UK construction output declined in August as a drop in infrastructure, public work and maintenance offset a surge in homebuilding to its highest level for at least three years.
Construction, which accounts for 6.3% of the UK economy, slipped 0.1% from July, when it rose a revised 2.8%, the Office for National Statistics said.
New private house building increased 1.6% on the month and 18.1% from a year earlier, the biggest annual increase since June 2011.
Construction is being boosted by demand for homes after a government programme allowing purchases with minimal deposits got under way in April.
An index of building activity stayed close to its highest level since at least 2008 in September, according to Markit Economics.
The pickup may ease concerns that the "Help to Buy" programme is fueling a bubble in the property market as the pace of building struggles to keep up with demand.
In the second quarter, the latest period for which a regional breakdown is available, homebuilding was “overwhelmingly driven” by London, where new private housing orders more than tripled, according to the statistics office.
In the three months to August, construction increased 2.4% compared with the previous quarter, suggesting the industry contributed to gross domestic product growth in the third quarter.
Private homebuilding, which accounts for almost 16% of total construction in the UK, surged 8.4% in that period and was up 15.3% from a year earlier.
In August, construction rose 4% compared with the same month in 2012, the biggest increase since December 2011. Today’s report also showed that on a non-seasonally adjusted basis, construction output rose 0.6% in August from July and was up 3.5% compared with a year earlier.

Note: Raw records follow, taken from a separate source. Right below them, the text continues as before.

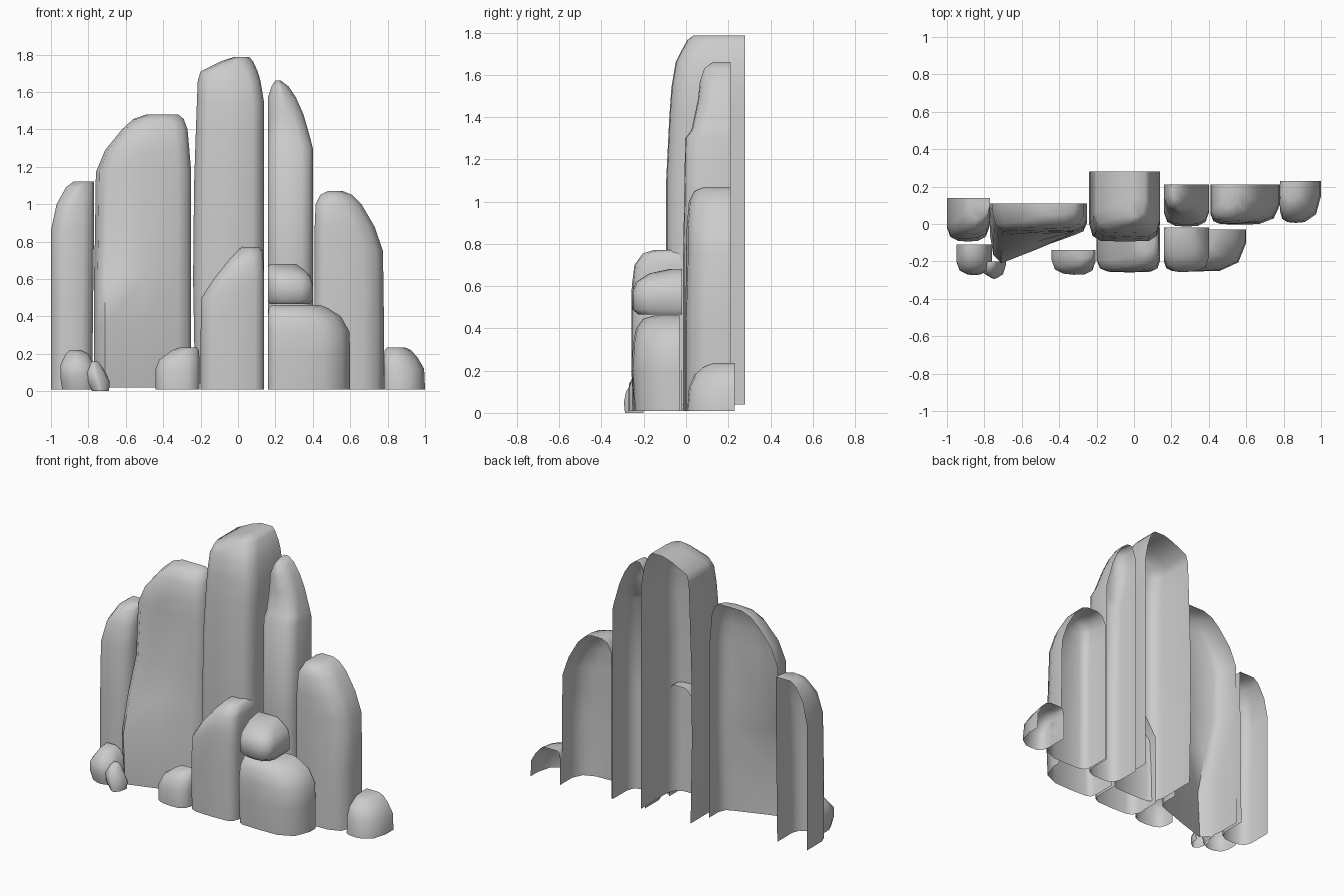
import bpy, bmesh, math

def rock(name, back, rows, cl=(0.06, 0.07), cr=(0.06, 0.07)):
    """Open-backed rock shell.
    rows: (z, left x, right x, front y at left, front y at right), bottom to top.
    cl, cr: corner size (x, y) of the rounded left and right front corners."""
    bm = bmesh.new()
    rings = []
    for z, xl, xr, yl, yr in rows:
        w = xr - xl
        lx, rx = min(cl[0], w * 0.4), min(cr[0], w * 0.4)
        ly, ry = min(cl[1], (back - yl) * 0.8), min(cr[1], (back - yr) * 0.8)
        k = 0.3
        pts = [(xl, back), (xl, yl + ly), (xl + k * lx, yl + k * ly), (xl + lx, yl),
               ((xl + lx + xr - rx) / 2, (yl + yr) / 2 - 0.004),
               (xr - rx, yr), (xr - k * rx, yr + k * ry), (xr, yr + ry), (xr, back)]
        rings.append([bm.verts.new((x, y, z)) for x, y in pts])
    for a, b in zip(rings, rings[1:]):
        for i in range(len(a) - 1):
            bm.faces.new((a[i], a[i + 1], b[i + 1], b[i]))
    bm.faces.new(rings[-1])
    me = bpy.data.meshes.new(name)
    bm.to_mesh(me)
    bm.free()
    ob = bpy.data.objects.new(name, me)
    bpy.context.collection.objects.link(ob)
    bpy.ops.object.select_all(action='DESELECT')
    ob.select_set(True)
    bpy.context.view_layer.objects.active = ob
    bpy.ops.object.shade_smooth_by_angle(angle=math.radians(55))
    return ob

# Tall standing pillars at the back
rock("far_left_pillar", 0.14, [
    (0.01, -1.0, -0.78, -0.09, -0.09), (0.45, -1.0, -0.775, -0.09, -0.09),
    (0.86, -1.0, -0.77, -0.08, -0.07), (1.0, -0.97, -0.77, -0.06, -0.05),
    (1.09, -0.92, -0.77, -0.02, -0.01), (1.12, -0.88, -0.77, 0.03, 0.03)])

rock("left_pillar", 0.11, [
    (0.02, -0.77, -0.25, -0.19, -0.06), (0.36, -0.77, -0.25, -0.21, -0.05),
    (0.60, -0.77, -0.25, -0.14, -0.04), (0.82, -0.765, -0.25, -0.06, -0.04),
    (1.17, -0.76, -0.25, -0.04, -0.04), (1.29, -0.71, -0.26, -0.035, -0.035),
    (1.40, -0.62, -0.27, -0.02, -0.02), (1.455, -0.56, -0.29, 0.01, 0.01),
    (1.48, -0.49, -0.32, 0.05, 0.05)], (0.06, 0.15), (0.07, 0.07))

rock("centre_pillar", 0.28, [
    (0.04, -0.23, 0.14, -0.08, -0.08), (0.6, -0.24, 0.14, -0.09, -0.09),
    (1.1, -0.235, 0.14, -0.09, -0.09), (1.4, -0.225, 0.14, -0.075, -0.075),
    (1.54, -0.22, 0.14, -0.065, -0.065), (1.66, -0.215, 0.12, -0.045, -0.045),
    (1.71, -0.20, 0.105, -0.02, -0.02), (1.765, -0.09, 0.08, 0.01, 0.01),
    (1.787, -0.02, 0.06, 0.04, 0.04)], (0.06, 0.09), (0.06, 0.09))

rock("right_tall_pillar", 0.21, [
    (0.01, 0.16, 0.40, -0.01, -0.01), (0.7, 0.16, 0.40, -0.01, -0.01),
    (1.3, 0.16, 0.40, 0.0, 0.0), (1.34, 0.16, 0.39, 0.03, 0.03),
    (1.48, 0.16, 0.35, 0.06, 0.06), (1.57, 0.16, 0.31, 0.07, 0.07),
    (1.63, 0.18, 0.27, 0.09, 0.09), (1.66, 0.20, 0.23, 0.13, 0.13)])

rock("right_pillar", 0.21, [
    (0.01, 0.41, 0.78, 0.0, 0.0), (0.4, 0.41, 0.78, 0.0, 0.0),
    (0.75, 0.41, 0.775, 0.0, 0.01), (0.88, 0.41, 0.73, 0.005, 0.01),
    (1.0, 0.415, 0.66, 0.015, 0.02), (1.05, 0.44, 0.61, 0.04, 0.045),
    (1.07, 0.48, 0.56, 0.09, 0.09)], (0.05, 0.05), (0.11, 0.10))

# Shorter rocks standing in front
rock("front_centre_rock", -0.02, [
    (0.01, -0.20, 0.14, -0.25, -0.25), (0.3, -0.20, 0.14, -0.255, -0.255),
    (0.5, -0.195, 0.14, -0.255, -0.255), (0.6, -0.13, 0.14, -0.255, -0.25),
    (0.70, -0.05, 0.135, -0.24, -0.24), (0.755, 0.0, 0.13, -0.2, -0.2),
    (0.77, 0.02, 0.11, -0.15, -0.15)], (0.06, 0.06), (0.05, 0.06))

rock("lower_boulder", -0.03, [
    (0.01, 0.16, 0.60, -0.24, -0.24), (0.2, 0.16, 0.60, -0.25, -0.25),
    (0.32, 0.16, 0.595, -0.25, -0.245), (0.40, 0.16, 0.55, -0.235, -0.23),
    (0.445, 0.165, 0.48, -0.20, -0.20), (0.46, 0.18, 0.44, -0.15, -0.15)],
    (0.04, 0.05), (0.14, 0.15))

rock("upper_boulder", -0.02, [
    (0.465, 0.17, 0.38, -0.22, -0.22), (0.49, 0.16, 0.40, -0.25, -0.25),
    (0.57, 0.16, 0.40, -0.255, -0.25), (0.62, 0.16, 0.385, -0.235, -0.23),
    (0.66, 0.16, 0.34, -0.17, -0.17), (0.68, 0.17, 0.31, -0.08, -0.08)])

# Small stones along the base
rock("far_right_stone", 0.23, [
    (0.01, 0.78, 1.0, 0.01, 0.01), (0.12, 0.78, 0.995, 0.015, 0.02),
    (0.18, 0.78, 0.96, 0.04, 0.05), (0.22, 0.785, 0.925, 0.09, 0.09),
    (0.235, 0.80, 0.89, 0.13, 0.13)], (0.04, 0.06), (0.12, 0.14))

rock("front_left_stone", -0.14, [
    (0.01, -0.44, -0.205, -0.265, -0.27), (0.12, -0.44, -0.205, -0.265, -0.27),
    (0.17, -0.42, -0.205, -0.25, -0.25), (0.22, -0.35, -0.21, -0.22, -0.22),
    (0.235, -0.31, -0.22, -0.18, -0.18)])

rock("left_stone", -0.11, [
    (0.01, -0.94, -0.76, -0.25, -0.25), (0.08, -0.95, -0.76, -0.27, -0.27),
    (0.14, -0.95, -0.77, -0.265, -0.265), (0.20, -0.92, -0.80, -0.22, -0.22),
    (0.22, -0.90, -0.84, -0.16, -0.16)])

rock("left_pebble", -0.2, [
    (0.0, -0.78, -0.69, -0.285, -0.285), (0.05, -0.81, -0.685, -0.29, -0.29),
    (0.10, -0.82, -0.71, -0.28, -0.28), (0.145, -0.80, -0.735, -0.25, -0.25),
    (0.16, -0.78, -0.75, -0.22, -0.22)])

Construction grew 1.9% in the second quarter and added 0.1 percentage point to GDP. The UK economy expanded 0.7% in the period. The ONS is scheduled to publish its first estimate of third quarter GDP on October 25.